One effect of the seldom-challenged objective to get more kids into skating, backed broadly by companies and other entities whose welfare entwines with selling skate-related goods and services, has been the homogenization of tricks. Whether a factor of once-platinum selling trick tip DVDs or YouTube channellers, mathematical norms seem to support the theorum that with more people skating and learning tricks via common and standardized sources, form and approach seem bound to gravitate toward some common center. The coveted Penny/Reynolds flick is no longer a technique possessed of some dudes and not others, rather it is the norm, increasingly rare to deviate from.

The thrillingly unorthodox cover of his month’s Thrasher features Jim Greco, who put the flick debate on front street with his Feedback dissertation on ‘mob’ vs ‘flick’. The Thrasher feature for Jim Greco’s most recent late ’80s video revival piece, after last year’s enjoyably indulgent/indulgently enjoyable “The Way Out” vid, includes a photo showcasing classical mob styling on a schoolyard bank, suggesting that Jim Greco, who once strove to curb his mob, now may be embracing it in some throwback move consistent with his recent nostalgia tripping among first-generation Birdhouse videos, the H-Street era and other childhood recollections of one who grew up on the opposite side of the continent.

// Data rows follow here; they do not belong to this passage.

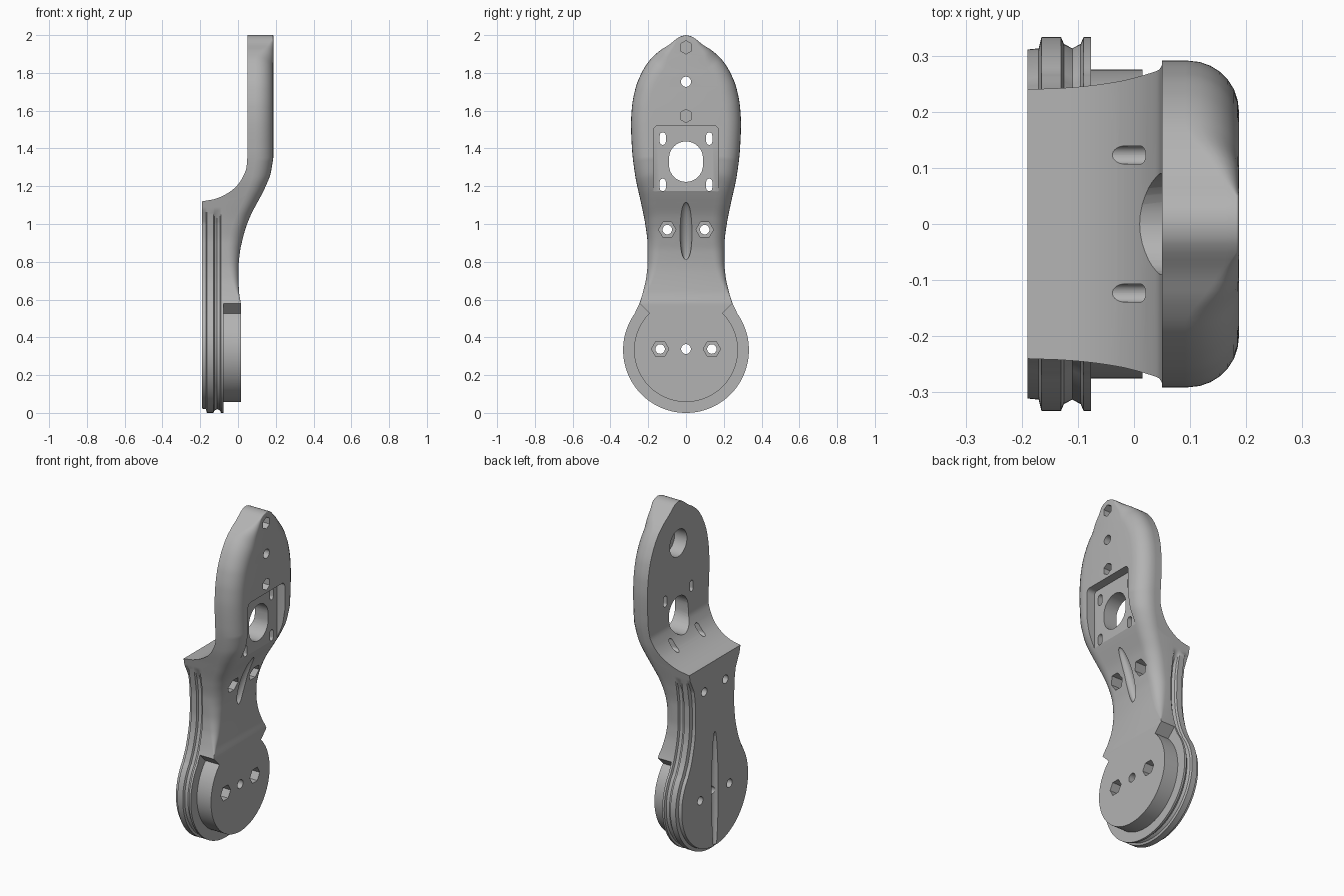
import bpy, bmesh, math
from mathutils import Vector, Matrix

cube = bpy.data.objects.get("Cube")
if cube:
    bpy.data.objects.remove(cube, do_unlink=True)

grey = bpy.data.materials.new("plain grey")
grey.use_nodes = True
grey.diffuse_color = (0.45, 0.45, 0.45, 1)
grey.node_tree.nodes["Principled BSDF"].inputs["Base Color"].default_value = (0.45, 0.45, 0.45, 1)


def curve(points):
    """Monotone cubic through (z, value) points."""
    n = len(points)
    sec = [(points[i+1][1] - points[i][1]) / (points[i+1][0] - points[i][0]) for i in range(n - 1)]
    tan = [sec[0]] + [2*a*b/(a + b) if a*b > 0 else 0 for a, b in zip(sec, sec[1:])] + [sec[-1]]

    def f(z):
        if z <= points[0][0]:
            return points[0][1]
        if z >= points[-1][0]:
            return points[-1][1]
        i = max(k for k in range(n - 1) if points[k][0] <= z)
        h = points[i+1][0] - points[i][0]
        t = (z - points[i][0]) / h
        a, b = points[i][1], points[i+1][1]
        return (a*(1 + 2*t)*(1 - t)**2 + b*t*t*(3 - 2*t)
                + h*tan[i]*t*(1 - t)**2 - h*tan[i+1]*t*t*(1 - t))
    return f


# Half width, outer and inner face depth, edge rounding and groove strength by height
width = curve([(.53, .27), (.59, .243), (.65, .225), (.72, .21), (.8, .203), (.9, .204), (1, .216),
               (1.12, .24), (1.25, .268), (1.4, .286), (1.53, .291), (1.62, .286), (1.72, .267),
               (1.8, .235), (1.87, .19), (1.92, .135), (1.95, .088), (1.97, .063), (1.985, .044),
               (1.995, .024), (2, 0)])
outer = curve([(.58, .015), (.65, .005), (.75, .002), (.85, .01), (.95, .035), (1.02, .062),
               (1.1, .105), (1.18, .147), (1.25, .172), (1.34, .187)])
inner = curve([(1.12, -.19), (1.13, -.13), (1.16, -.06), (1.2, -.008), (1.25, .026), (1.3, .045), (1.36, .05)])
rounding = curve([(.6, .004), (.72, .04), (.95, .075), (1.2, .09), (1.88, .09), (1.95, .03), (1.98, .005)])
grooving = curve([(1.0, 1), (1.08, 0)])

# Outline: round foot, then waist and head
CZ, CR = .333, .333
half = []
for i in range(49):
    a = math.radians(-90 + 126 * i / 48)
    half.append((CR * math.cos(a), CZ + CR * math.sin(a)))
half[0] = (0, 0)
half += [(width(.54 + .01*i), .54 + .01*i) for i in range(146)] + [(width(1.995), 1.995), (0, 2)]
n = len(half)
edge_steps = [(0, .022), (.02, .02), (.025, 0), (.06, 0), (.065, .012), (.08, .02), (.095, .012), (.1, 0), (.113, 0)]


def station(i):
    """Points across the thickness at one outline position."""
    y, z = half[i]
    if i in (0, n - 1):
        normal = Vector((0, -1 if i == 0 else 1))
    else:
        d = Vector(half[i+1]) - Vector(half[i-1])
        normal = Vector((d.y, -d.x)).normalized()
    lo, hi, r, g = inner(z), outer(z), rounding(z), grooving(z)
    s = min(1, (hi - lo - r - .006) / .113)
    prof = [(lo + s*o, g*d) for o, d in edge_steps]
    for k in range(8):
        a = math.pi / 2 * k / 7
        prof.append((hi - r + r*math.sin(a), r*(1 - math.cos(a))))
    return [Vector((x, max(0, y - d*normal.x), z - d*normal.y)) for x, d in prof]


def make_object(name, bm):
    bmesh.ops.recalc_face_normals(bm, faces=bm.faces)
    mesh = bpy.data.meshes.new(name)
    bm.to_mesh(mesh)
    bm.free()
    ob = bpy.data.objects.new(name, mesh)
    bpy.context.collection.objects.link(ob)
    mesh.materials.append(grey)
    return ob


# Leg body: side walls around the outline, faces bridged left to right
bm = bmesh.new()
left, right = [], []
for i in range(n):
    pts = station(i)
    left.append([bm.verts.new(p) for p in pts])
    if i in (0, n - 1):
        right.append(left[-1])
    else:
        right.append([bm.verts.new((p.x, -p.y, p.z)) for p in pts])
for i in range(n - 1):
    for side in (left, right):
        for k in range(len(side[0]) - 1):
            bm.faces.new((side[i][k], side[i+1][k], side[i+1][k+1], side[i][k+1]))
    for k in (0, -1):
        ring = [left[i][k], left[i+1][k], right[i+1][k], right[i][k]]
        bm.faces.new(list(dict.fromkeys(ring)))
bmesh.ops.remove_doubles(bm, verts=bm.verts, dist=.00005)
body = make_object("leg_body", bm)


def cut(ob):
    ob.hide_render = True
    mod = body.modifiers.new("cut", 'BOOLEAN')
    mod.operation = 'DIFFERENCE'
    mod.solver = 'EXACT'
    mod.object = ob
    bpy.context.view_layer.objects.active = body
    bpy.ops.object.modifier_apply(modifier=mod.name)
    bpy.data.objects.remove(ob, do_unlink=True)


def prism(outline, x0, x1):
    """Cutter with a (y, z) outline, running along x."""
    bm = bmesh.new()
    face = bm.faces.new([bm.verts.new((x0, y, z)) for y, z in outline])
    ext = bmesh.ops.extrude_face_region(bm, geom=[face])
    bmesh.ops.translate(bm, vec=(x1 - x0, 0, 0), verts=[v for v in ext["geom"] if isinstance(v, bmesh.types.BMVert)])
    cut(make_object("cutter", bm))


def ngon(y, z, r, sides=32, turn=0):
    return [(y + r*math.cos(turn + math.tau*i/sides), z + r*math.sin(turn + math.tau*i/sides)) for i in range(sides)]


def rounded(y, z, hy, hz, r, steps=8):
    """Rounded rectangle outline."""
    pts = []
    for q, (sy, sz) in enumerate([(1, 1), (-1, 1), (-1, -1), (1, -1)]):
        for k in range(steps + 1):
            a = math.pi/2 * (q + k/steps)
            pts.append((y + sy*(hy - r) + r*math.cos(a), z + sz*(hz - r) + r*math.sin(a)))
    return pts


def scoop(centre, radii, tilt):
    bm = bmesh.new()
    bmesh.ops.create_uvsphere(bm, u_segments=32, v_segments=24, radius=1)
    m = Matrix.Translation(centre) @ Matrix.Rotation(tilt, 4, 'Y') @ Matrix.Diagonal((*radii, 1))
    bmesh.ops.transform(bm, matrix=m, verts=bm.verts)
    cut(make_object("cutter", bm))


# Step around the foot, ending in radial shoulders
arc = [math.radians(135 + 270*i/80) for i in range(81)]
prism([(.275*math.cos(a), CZ + .275*math.sin(a)) for a in arc]
      + [(.5*math.cos(a), CZ + .5*math.sin(a)) for a in reversed(arc)], -.077, .4)

# Plate recess, large oval opening and adjusting slots
prism(rounded(0, 1.33, .172, .19, .025), .135, .4)
prism(rounded(0, 1.33, .09, .107, .0899), -.3, .4)
for y in (-.123, .123):
    for z in (1.207, 1.452):
        prism(rounded(y, z, .016, .033, .0159), -.3, .4)

# Bearing bore and blind hexagon pockets in the head
prism(ngon(0, 1.753, .027), -.3, .4)
prism(ngon(0, 1.753, .08, 48), -.3, .13)
for z in (1.572, 1.935):
    prism(ngon(0, z, .035, 6, math.pi/6), .12, .4)

# Bolt holes with hexagon nut pockets
for y, z in ((.099, .97), (.137, .338)):
    for s in (-1, 1):
        prism(ngon(s*y, z, .025), -.3, .4)
        prism(ngon(s*y, z, .046, 6), -.04, .4)
prism(ngon(0, .338, .026), -.3, .4)

# Scoop at the waist, long groove and narrow slot on the mounting face
scoop((.045, 0, .96), (.035, .033, .165), .35)
scoop((-.19, 0, .34), (.03, .03, .36), 0)
prism(rounded(0, .338, .007, .12, .005), -.3, -.14)

# Smooth shading with crisp edges
bpy.ops.object.select_all(action='DESELECT')
body.select_set(True)
bpy.context.view_layer.objects.active = body
bpy.ops.object.shade_smooth_by_angle(angle=math.radians(30))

Whether or not ‘mob’ kickflips look good, as a retro affectation or not, is a matter for the courts to decide and above the pay grade of poorly managed blogging web pages. However, the recently proffered notion that Chad Muska’s ‘illusion’ frontside flips looked good, wrongheaded as it is, speaks to a similar, latent yearning for diversity in trick form that seems to have been squeezed out in the online video age*. Setting aside the singular proclivities of ‘mob’ godfather Mark Gonzales, the comparative spread between a Kareem Campbell kickflip, a Tim O’Connor one and a range of others throws into relief the relatively few outliers from the norm today, such as Brandon Westgate.

Beyond throwback questionings, could skating’s politics-bucking globalization push offer a cure? In the far corner of this hemisphere, Magnus Bordewick and his Torey Pudwill arms suggest it may be so. Following his thumping ‘Firetre’ part from a year or so back the tricks in his ‘Tigerstaden’ section erupt as much as they flip; the 360 flip and bigspin kickflip slow-mo’ed on his Instagram have the board nearly going vertical as his feet kick at the camera frame’s edges.

Could any budding diversity in trick form collide with a wave of anti-politically correct sentiment now sweeping the Western world? Have body varials opened peoples’ minds to alternative trick-doing lifestyles? Could biological differences between males and females, both mental and physical, influence trick-doing styles as a wave of fairer-sexed video parts greet the new year?

*A more preferable alternative to the current technique might be Ryan Hickey’s

Lazy Sunday Redux: Saturday Edition f. Tim O’Connor and Pancho Moler

May 16, 2009


Do da stanky leg

It could be nostalgia, the comforting graininess of pre-Panasonic era or the generally low-impact tricks, but in recent years I’ve found that watching mid-to-early-90s footage relaxes me more so than getting me psyched to skate, et cetera. (As long as you steer clear of the spastic multi-pressure flip stuff of course.) So it goes with this 93-94 Tim O’Connor sponsor-me tape that Thrasher posted the other day — he ups the E-Z-Boy factor with the natural floatiness of certain tricks like the kickflip over the pyramid or the nollie over the curb, and the sequence of flippery down the three-stair with the persistent snowbank lurking nearby. And skating curbs. Perhaps some of those lines at the bank wouldn’t make the cut today, but I challenge you to find a better-cut pair of khakis on the current market.